━━━━━ Given data

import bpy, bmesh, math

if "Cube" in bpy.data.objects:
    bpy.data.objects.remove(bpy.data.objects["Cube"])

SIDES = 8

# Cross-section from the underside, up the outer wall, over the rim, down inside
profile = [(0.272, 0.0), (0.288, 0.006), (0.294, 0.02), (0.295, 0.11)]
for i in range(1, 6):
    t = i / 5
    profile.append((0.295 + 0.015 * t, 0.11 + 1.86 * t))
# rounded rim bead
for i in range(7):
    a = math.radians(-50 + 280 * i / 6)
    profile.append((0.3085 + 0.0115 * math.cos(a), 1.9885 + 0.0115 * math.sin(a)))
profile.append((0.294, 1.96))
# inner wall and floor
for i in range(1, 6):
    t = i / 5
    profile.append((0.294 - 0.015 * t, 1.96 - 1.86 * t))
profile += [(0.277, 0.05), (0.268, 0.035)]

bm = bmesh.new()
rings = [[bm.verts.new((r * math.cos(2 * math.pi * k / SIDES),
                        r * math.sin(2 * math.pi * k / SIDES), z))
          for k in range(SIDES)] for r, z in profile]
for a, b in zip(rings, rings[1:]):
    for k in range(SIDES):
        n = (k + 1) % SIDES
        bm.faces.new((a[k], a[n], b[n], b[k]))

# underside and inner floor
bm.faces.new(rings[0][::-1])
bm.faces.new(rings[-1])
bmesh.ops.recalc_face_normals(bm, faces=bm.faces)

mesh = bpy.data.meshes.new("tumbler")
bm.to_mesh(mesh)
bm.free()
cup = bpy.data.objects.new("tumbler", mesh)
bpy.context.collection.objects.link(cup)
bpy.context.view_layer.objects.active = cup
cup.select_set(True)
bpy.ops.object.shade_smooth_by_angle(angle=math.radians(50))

━━━━━━━━━━

**Work instruction**
Each record is to be given again in full, exactly as it reads.

**Finished exercise**
import bpy, bmesh, math

if "Cube" in bpy.data.objects:
    bpy.data.objects.remove(bpy.data.objects["Cube"])

SIDES = 8

# Cross-section from the underside, up the outer wall, over the rim, down inside
profile = [(0.272, 0.0), (0.288, 0.006), (0.294, 0.02), (0.295, 0.11)]
for i in range(1, 6):
    t = i / 5
    profile.append((0.295 + 0.015 * t, 0.11 + 1.86 * t))
# rounded rim bead
for i in range(7):
    a = math.radians(-50 + 280 * i / 6)
    profile.append((0.3085 + 0.0115 * math.cos(a), 1.9885 + 0.0115 * math.sin(a)))
profile.append((0.294, 1.96))
# inner wall and floor
for i in range(1, 6):
    t = i / 5
    profile.append((0.294 - 0.015 * t, 1.96 - 1.86 * t))
profile += [(0.277, 0.05), (0.268, 0.035)]

bm = bmesh.new()
rings = [[bm.verts.new((r * math.cos(2 * math.pi * k / SIDES),
                        r * math.sin(2 * math.pi * k / SIDES), z))
          for k in range(SIDES)] for r, z in profile]
for a, b in zip(rings, rings[1:]):
    for k in range(SIDES):
        n = (k + 1) % SIDES
        bm.faces.new((a[k], a[n], b[n], b[k]))

# underside and inner floor
bm.faces.new(rings[0][::-1])
bm.faces.new(rings[-1])
bmesh.ops.recalc_face_normals(bm, faces=bm.faces)

mesh = bpy.data.meshes.new("tumbler")
bm.to_mesh(mesh)
bm.free()
cup = bpy.data.objects.new("tumbler", mesh)
bpy.context.collection.objects.link(cup)
bpy.context.view_layer.objects.active = cup
cup.select_set(True)
bpy.ops.object.shade_smooth_by_angle(angle=math.radians(50))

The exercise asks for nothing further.